Results.  —Pramipexole was generally safe and well tolerated in this 10-week study. The proportion of subjects completing the study on the originally assigned dosage was 98% for placebo and 81% for the 1.5-mg/d, 92% for the 3.0-mg/d, 78% for the 4.5-mg/d, and 67% for the 6.0-mg/d treatment groups. There was a trend toward increased frequency of adverse experiences, particularly somnolence, in the 6.0-mg/d group. After 10 weeks of treatment, pramipexole-treated subjects showed a 20% improvement in total UPDRS scores, with mean improvements in scores ranging from 5.9 to 7.0 units among active treatment groups, compared with 0.9 units for the placebo group (P<.005 for each comparison with placebo). There was also evidence that the treatment effects were more pronounced in subjects with worse UPDRS scores at baseline.

Conclusions.  —Pramipexole is safe and effective as short-term monotherapy in patients with early PD who are not receiving levodopa. Further study is warranted to determine the long-term impact of pramipexole on the progression of disability in PD and its value in comparison with levodopa therapy and other dopamine agonists.


Sign in

Purchase Options

• Buy this article
• Subscribe to the journal
• Rent this article ?
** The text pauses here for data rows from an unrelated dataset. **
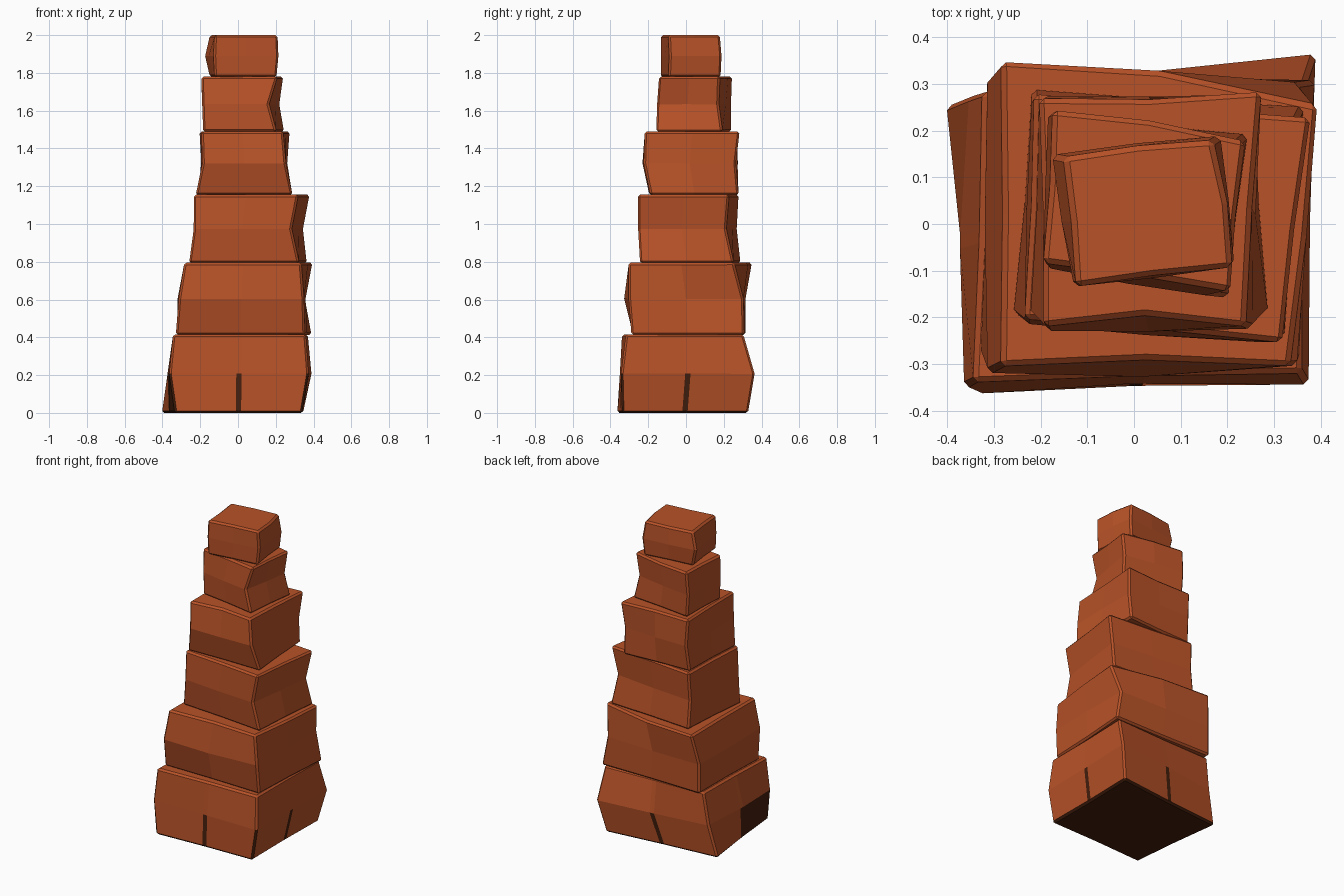
import bpy, bmesh, math
from mathutils import Vector

if "Cube" in bpy.data.objects:
    bpy.data.objects.remove(bpy.data.objects["Cube"])


def flat(name, rgb):
    m = bpy.data.materials.new(name)
    m.diffuse_color = (*rgb, 1)
    m.use_nodes = True
    m.node_tree.nodes["Principled BSDF"].inputs["Base Color"].default_value = m.diffuse_color
    return m


clay = flat("sienna rock", (0.48, 0.085, 0.021))
dark = flat("dark umber", (0.06, 0.014, 0.004))


def ring(bm, corners, z, push, gap):
    """Four corners (from front left, anticlockwise), each side split at a narrow middle strip."""
    c = [Vector((corners[i], corners[i + 1], z)) for i in range(0, 8, 2)]
    mid = sum(c, Vector()) / 4
    out = []
    for i in range(4):
        a, b = c[i], c[(i + 1) % 4]
        out.append(bm.verts.new(a + (a - mid).normalized() * 0.006))
        m = (a + b) / 2 + ((a + b) / 2 - mid).normalized() * push[i]
        along = (b - a).normalized() * gap
        if gap:
            out.append(bm.verts.new(m - along))
        out.append(bm.verts.new(m + along))
    return out


def rock(name, z0, z1, low, middle, top, top_push=(0, 0, 0, 0),
         mid_push=(.008, .008, .008, .008), cracked=False):
    """One chiselled block lofted through three uneven cross-sections."""
    bm = bmesh.new()
    gap = 0.014 if cracked else 0
    rings = [ring(bm, low, z0, (0, 0, 0, 0), gap),
             ring(bm, middle, (z0 + z1) / 2, mid_push, gap),
             ring(bm, top, z1, top_push, gap)]
    n = len(rings[0])
    for level, (a, b) in enumerate(zip(rings, rings[1:])):
        for i in range(n):
            j = (i + 1) % n
            f = bm.faces.new((a[i], a[j], b[j], b[i]))
            # cracks up the lower half, and the dark front part of the left side
            if cracked and level == 0 and (i % 3 == 1 and i < 9 or i >= 10):
                f.material_index = 1
    base = bm.faces.new(rings[0][::-1])
    base.material_index = 1 if cracked else 0
    bm.faces.new(rings[2])
    bmesh.ops.recalc_face_normals(bm, faces=bm.faces)
    # chipped edges
    sharp = [e for e in bm.edges if e.calc_face_angle(0) > math.radians(40)]
    bmesh.ops.bevel(bm, geom=sharp, offset=0.011, segments=1, affect='EDGES',
                    profile=0.5, material=-1, clamp_overlap=True)
    bm.normal_update()
    if cracked:
        for f in bm.faces:
            c, d = f.calc_center_median(), f.normal
            rim = c.z < 0.012
            corner = c.z < 0.205 and d.x > 0.4 and d.y < -0.4
            if rim or corner:
                f.material_index = 1
    me = bpy.data.meshes.new(name)
    bm.to_mesh(me)
    bm.free()
    me.materials.append(clay)
    if cracked:
        me.materials.append(dark)
    bpy.context.collection.objects.link(bpy.data.objects.new(name, me))


# wide base blocks
rock("base_rock", 0.0, 0.415,
     (-.33, -.36, .335, -.335, .34, .325, -.40, .25),
     (-.36, -.345, .37, -.34, .385, .36, -.35, .27),
     (-.34, -.335, .355, -.315, .365, .30, -.32, .28),
     mid_push=(.0, .0, .01, .018), cracked=True)
rock("second_rock", 0.413, 0.795,
     (-.325, -.275, .35, -.285, .385, .305, -.31, .31),
     (-.31, -.315, .345, -.30, .35, .30, -.31, .31),
     (-.28, -.30, .33, -.30, .39, .25, -.28, .345),
     top_push=(-.01, .01, .03, 0), mid_push=(.02, .01, .01, .01))

# middle blocks
rock("third_rock", 0.793, 1.155,
     (-.255, -.19, .32, -.24, .36, .25, -.215, .285),
     (-.23, -.21, .28, -.25, .34, .21, -.215, .265),
     (-.23, -.20, .315, -.25, .375, .225, -.21, .275))
rock("fourth_rock", 1.153, 1.49,
     (-.22, -.19, .285, -.185, .25, .275, -.20, .25),
     (-.185, -.225, .25, -.22, .255, .26, -.19, .27),
     (-.19, -.215, .235, -.215, .27, .28, -.20, .265),
     top_push=(-.02, 0, -.005, 0))

# top blocks
rock("fifth_rock", 1.488, 1.78,
     (-.18, -.09, .20, -.155, .24, .19, -.17, .235),
     (-.185, -.09, .16, -.15, .215, .17, -.18, .235),
     (-.19, -.08, .205, -.14, .235, .175, -.17, .24),
     top_push=(0, 0, .015, 0))
rock("cap_rock", 1.778, 2.0,
     (-.12, -.13, .20, -.09, .17, .18, -.145, .14),
     (-.125, -.13, .21, -.085, .18, .185, -.17, .145),
     (-.12, -.13, .205, -.09, .165, .175, -.145, .14),
     top_push=(0, .015, .01, 0))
Also Meets CME requirements for:
Browse CME for all U.S. States
Accreditation Information
The American Medical Association is accredited by the Accreditation Council for Continuing Medical Education to provide continuing medical education for physicians. The AMA designates this journal-based CME activity for a maximum of 1 AMA PRA Category 1 CreditTM per course. Physicians should claim only the credit commensurate with the extent of their participation in the activity. Physicians who complete the CME course and score at least 80% correct on the quiz are eligible for AMA PRA Category 1 CreditTM.
Note: You must get at least of the answers correct to pass this quiz.
Please click the checkbox indicating that you have read the full article in order to submit your answers.
Your answers have been saved for later.
You have not filled in all the answers to complete this quiz
The following questions were not answered:
Sorry, you have unsuccessfully completed this CME quiz with a score of
The following questions were not answered correctly:
Commitment to Change (optional):
Indicate what change(s) you will implement in your practice, if any, based on this CME course.
Your quiz results:
The filled radio buttons indicate your responses. The preferred responses are highlighted
For CME Course: A Proposed Model for Initial Assessment and Management of Acute Heart Failure Syndromes
Indicate what changes(s) you will implement in your practice, if any, based on this CME course.


Some tools below are only available to our subscribers or users with an online account.

0 Citations

Sign in

Purchase Options

• Buy this article
• Subscribe to the journal
• Rent this article ?

Related Content

Customize your page view by dragging & repositioning the boxes below.